### WHAT IS EXPECTED
Working from the top of the listing below, retype each line through the line containing "me = bpy.data.meshes.new(name)", both included, with no pictures.
---- ENTRIES PROVIDED
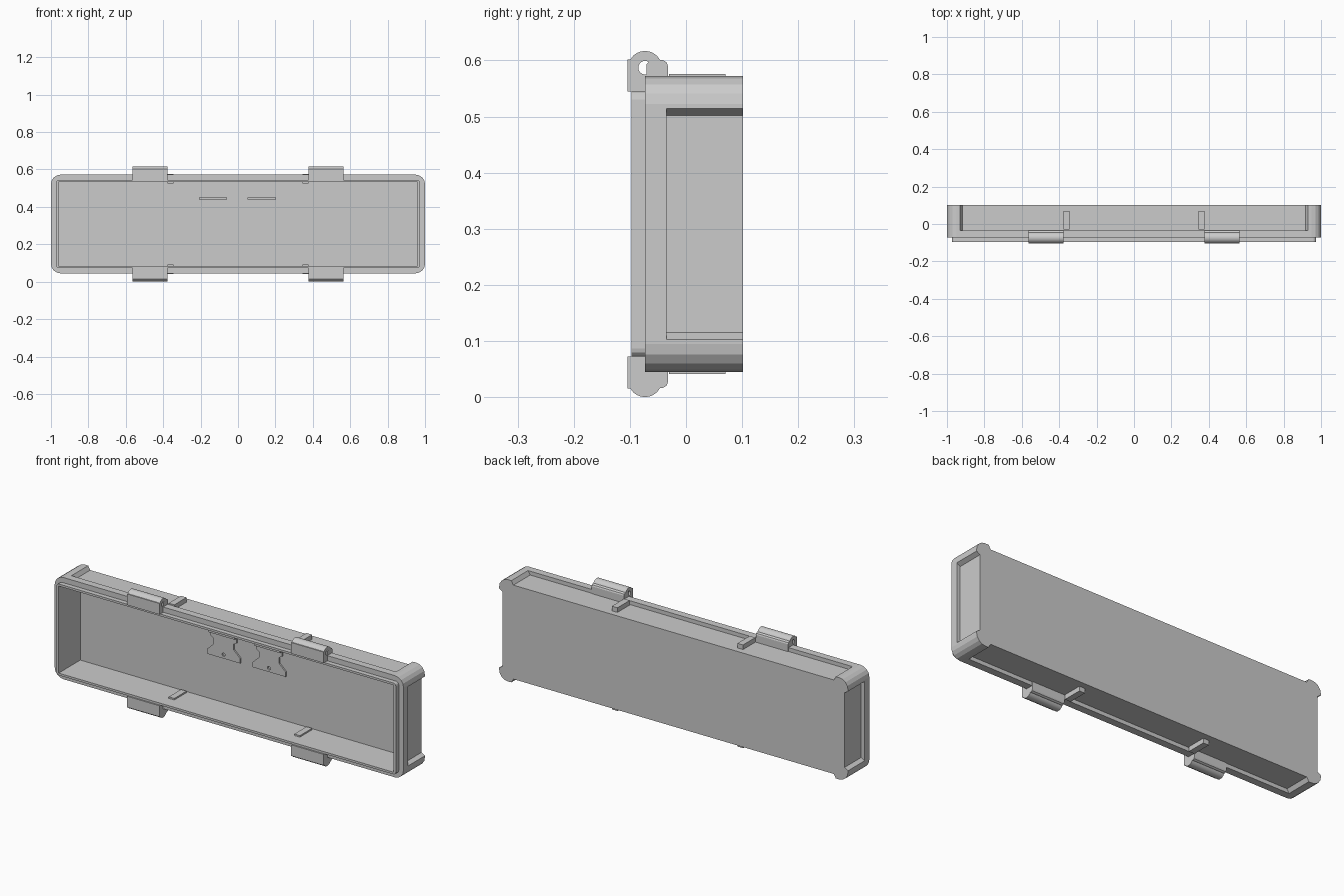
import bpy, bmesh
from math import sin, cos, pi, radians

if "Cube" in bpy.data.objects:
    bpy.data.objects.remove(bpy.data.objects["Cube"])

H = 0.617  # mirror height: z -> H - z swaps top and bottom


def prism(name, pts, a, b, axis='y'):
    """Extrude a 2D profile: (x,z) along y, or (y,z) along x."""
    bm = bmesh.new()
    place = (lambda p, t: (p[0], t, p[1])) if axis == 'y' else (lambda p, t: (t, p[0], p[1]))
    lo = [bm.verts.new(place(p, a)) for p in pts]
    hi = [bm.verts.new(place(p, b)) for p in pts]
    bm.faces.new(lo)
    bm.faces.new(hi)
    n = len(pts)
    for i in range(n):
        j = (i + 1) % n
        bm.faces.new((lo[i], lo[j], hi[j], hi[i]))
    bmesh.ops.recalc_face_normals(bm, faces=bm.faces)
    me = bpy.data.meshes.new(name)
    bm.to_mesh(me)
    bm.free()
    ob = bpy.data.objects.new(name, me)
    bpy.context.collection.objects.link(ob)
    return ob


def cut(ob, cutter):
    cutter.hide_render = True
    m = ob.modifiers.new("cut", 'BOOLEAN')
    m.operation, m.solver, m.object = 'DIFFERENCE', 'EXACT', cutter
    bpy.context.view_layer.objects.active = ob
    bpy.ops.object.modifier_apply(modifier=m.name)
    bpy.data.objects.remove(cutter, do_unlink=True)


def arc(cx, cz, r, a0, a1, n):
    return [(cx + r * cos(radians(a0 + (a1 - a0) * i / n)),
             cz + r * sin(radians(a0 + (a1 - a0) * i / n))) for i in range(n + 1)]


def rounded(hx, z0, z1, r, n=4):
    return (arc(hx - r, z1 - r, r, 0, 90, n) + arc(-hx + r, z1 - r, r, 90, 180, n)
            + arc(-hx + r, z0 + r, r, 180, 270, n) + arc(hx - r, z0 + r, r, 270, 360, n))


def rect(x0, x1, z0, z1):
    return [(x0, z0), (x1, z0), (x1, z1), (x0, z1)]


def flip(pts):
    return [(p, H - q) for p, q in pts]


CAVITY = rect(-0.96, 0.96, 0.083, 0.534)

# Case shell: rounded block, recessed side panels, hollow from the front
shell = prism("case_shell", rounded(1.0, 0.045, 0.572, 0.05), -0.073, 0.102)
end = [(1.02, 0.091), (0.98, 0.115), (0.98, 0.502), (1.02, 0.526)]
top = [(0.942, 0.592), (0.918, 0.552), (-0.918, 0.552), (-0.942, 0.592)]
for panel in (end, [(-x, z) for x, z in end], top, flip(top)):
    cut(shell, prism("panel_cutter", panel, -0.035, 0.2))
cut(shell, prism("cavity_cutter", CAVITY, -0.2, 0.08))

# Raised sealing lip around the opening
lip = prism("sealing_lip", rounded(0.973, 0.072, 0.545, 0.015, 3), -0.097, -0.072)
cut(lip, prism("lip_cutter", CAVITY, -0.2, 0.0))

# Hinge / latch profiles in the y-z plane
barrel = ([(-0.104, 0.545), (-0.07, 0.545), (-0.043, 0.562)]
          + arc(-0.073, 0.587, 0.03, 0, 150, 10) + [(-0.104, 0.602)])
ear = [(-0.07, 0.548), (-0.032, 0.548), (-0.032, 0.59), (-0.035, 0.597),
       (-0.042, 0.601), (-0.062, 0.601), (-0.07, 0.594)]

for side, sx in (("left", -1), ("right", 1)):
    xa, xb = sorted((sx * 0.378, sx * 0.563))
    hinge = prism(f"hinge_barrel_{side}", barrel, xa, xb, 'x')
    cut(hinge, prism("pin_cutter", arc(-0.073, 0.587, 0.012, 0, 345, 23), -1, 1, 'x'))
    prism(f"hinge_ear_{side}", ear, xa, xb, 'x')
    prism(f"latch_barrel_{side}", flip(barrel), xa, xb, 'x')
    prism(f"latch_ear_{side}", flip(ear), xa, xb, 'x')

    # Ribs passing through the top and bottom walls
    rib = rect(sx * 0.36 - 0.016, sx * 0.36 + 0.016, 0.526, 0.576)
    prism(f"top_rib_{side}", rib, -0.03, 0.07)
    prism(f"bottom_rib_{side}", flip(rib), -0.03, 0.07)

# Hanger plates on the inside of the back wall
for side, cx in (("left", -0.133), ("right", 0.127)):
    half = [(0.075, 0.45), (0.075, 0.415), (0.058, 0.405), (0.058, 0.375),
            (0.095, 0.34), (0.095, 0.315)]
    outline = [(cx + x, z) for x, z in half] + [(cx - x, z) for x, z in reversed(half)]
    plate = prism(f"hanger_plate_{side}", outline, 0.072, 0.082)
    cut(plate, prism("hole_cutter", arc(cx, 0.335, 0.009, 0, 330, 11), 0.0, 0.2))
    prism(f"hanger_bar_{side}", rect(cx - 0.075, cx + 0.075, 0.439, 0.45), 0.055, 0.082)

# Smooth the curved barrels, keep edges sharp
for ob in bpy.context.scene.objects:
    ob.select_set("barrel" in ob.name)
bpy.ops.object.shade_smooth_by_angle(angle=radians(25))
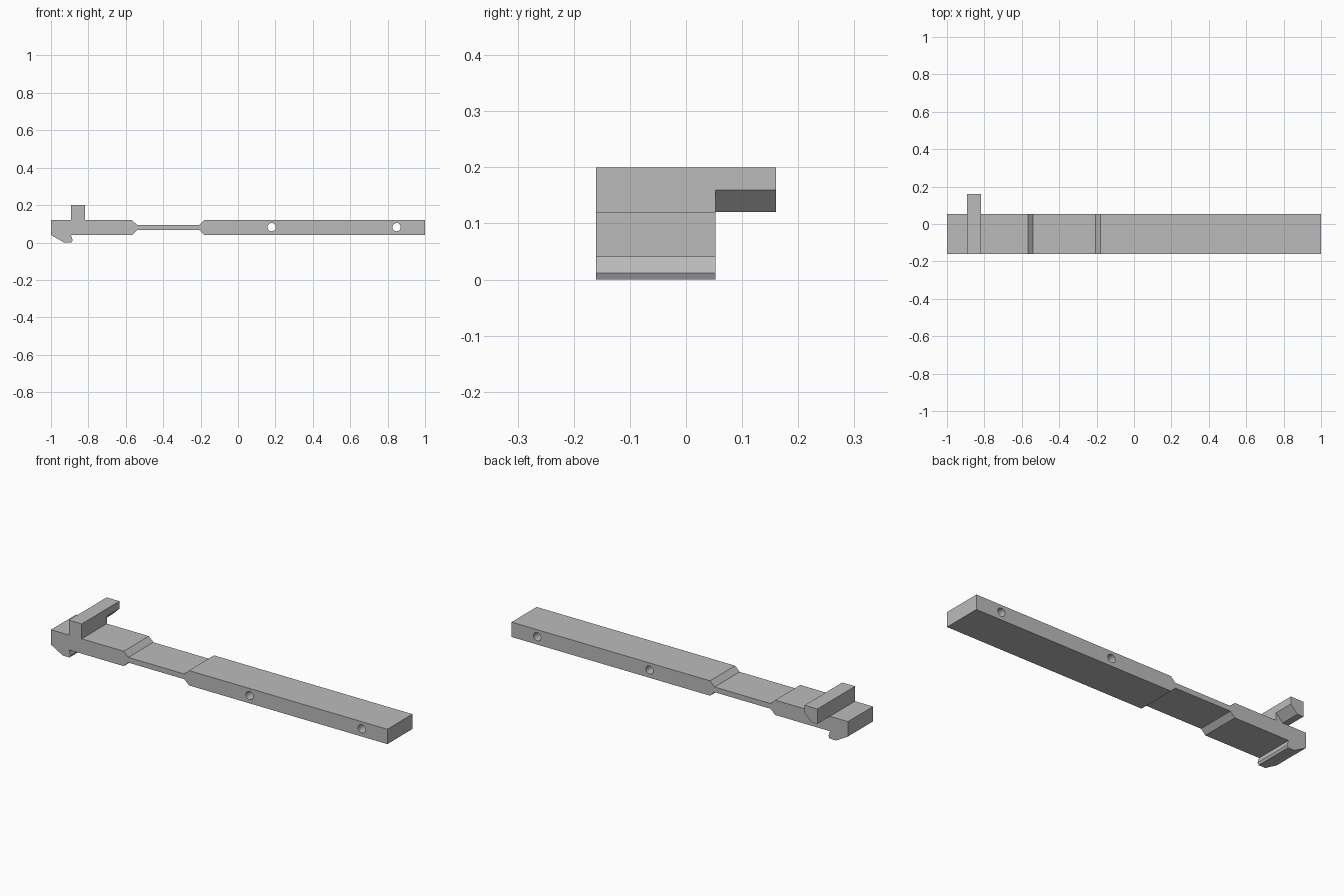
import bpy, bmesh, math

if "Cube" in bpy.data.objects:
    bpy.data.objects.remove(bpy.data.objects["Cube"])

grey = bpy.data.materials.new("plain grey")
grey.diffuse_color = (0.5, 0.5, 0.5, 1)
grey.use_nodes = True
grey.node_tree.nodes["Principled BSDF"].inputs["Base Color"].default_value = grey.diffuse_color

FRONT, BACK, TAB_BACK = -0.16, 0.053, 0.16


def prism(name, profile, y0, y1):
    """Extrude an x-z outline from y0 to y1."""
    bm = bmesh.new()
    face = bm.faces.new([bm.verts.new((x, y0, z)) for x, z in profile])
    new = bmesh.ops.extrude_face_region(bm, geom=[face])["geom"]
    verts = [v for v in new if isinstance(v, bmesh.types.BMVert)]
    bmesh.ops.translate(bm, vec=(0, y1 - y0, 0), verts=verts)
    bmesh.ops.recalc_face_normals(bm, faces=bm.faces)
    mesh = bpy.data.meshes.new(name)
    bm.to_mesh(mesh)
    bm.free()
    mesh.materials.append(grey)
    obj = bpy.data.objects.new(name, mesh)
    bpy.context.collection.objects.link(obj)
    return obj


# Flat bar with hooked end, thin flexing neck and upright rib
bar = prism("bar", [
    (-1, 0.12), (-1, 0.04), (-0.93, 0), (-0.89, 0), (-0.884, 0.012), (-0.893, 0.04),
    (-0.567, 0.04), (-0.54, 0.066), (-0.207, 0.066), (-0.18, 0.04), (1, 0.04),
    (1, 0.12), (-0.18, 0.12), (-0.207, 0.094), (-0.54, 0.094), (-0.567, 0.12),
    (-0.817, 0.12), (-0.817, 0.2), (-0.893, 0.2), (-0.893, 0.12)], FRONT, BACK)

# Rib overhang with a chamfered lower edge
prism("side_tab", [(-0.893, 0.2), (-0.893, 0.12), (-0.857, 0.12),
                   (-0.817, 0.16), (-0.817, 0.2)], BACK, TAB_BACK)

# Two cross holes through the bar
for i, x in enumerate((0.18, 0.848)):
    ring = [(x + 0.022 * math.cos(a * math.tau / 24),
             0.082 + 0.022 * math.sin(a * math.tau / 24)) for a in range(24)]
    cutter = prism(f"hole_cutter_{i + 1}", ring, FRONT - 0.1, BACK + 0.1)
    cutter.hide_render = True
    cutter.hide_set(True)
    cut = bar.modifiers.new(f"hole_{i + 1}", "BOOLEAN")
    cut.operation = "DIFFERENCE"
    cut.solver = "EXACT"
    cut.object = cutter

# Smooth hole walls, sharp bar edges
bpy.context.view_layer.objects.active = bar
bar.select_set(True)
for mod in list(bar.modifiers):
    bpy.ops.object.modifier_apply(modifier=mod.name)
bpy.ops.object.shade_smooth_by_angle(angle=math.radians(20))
--------
### RESULT
import bpy, bmesh
from math import sin, cos, pi, radians

if "Cube" in bpy.data.objects:
    bpy.data.objects.remove(bpy.data.objects["Cube"])

H = 0.617  # mirror height: z -> H - z swaps top and bottom


def prism(name, pts, a, b, axis='y'):
    """Extrude a 2D profile: (x,z) along y, or (y,z) along x."""
    bm = bmesh.new()
    place = (lambda p, t: (p[0], t, p[1])) if axis == 'y' else (lambda p, t: (t, p[0], p[1]))
    lo = [bm.verts.new(place(p, a)) for p in pts]
    hi = [bm.verts.new(place(p, b)) for p in pts]
    bm.faces.new(lo)
    bm.faces.new(hi)
    n = len(pts)
    for i in range(n):
        j = (i + 1) % n
        bm.faces.new((lo[i], lo[j], hi[j], hi[i]))
    bmesh.ops.recalc_face_normals(bm, faces=bm.faces)
    me = bpy.data.meshes.new(name)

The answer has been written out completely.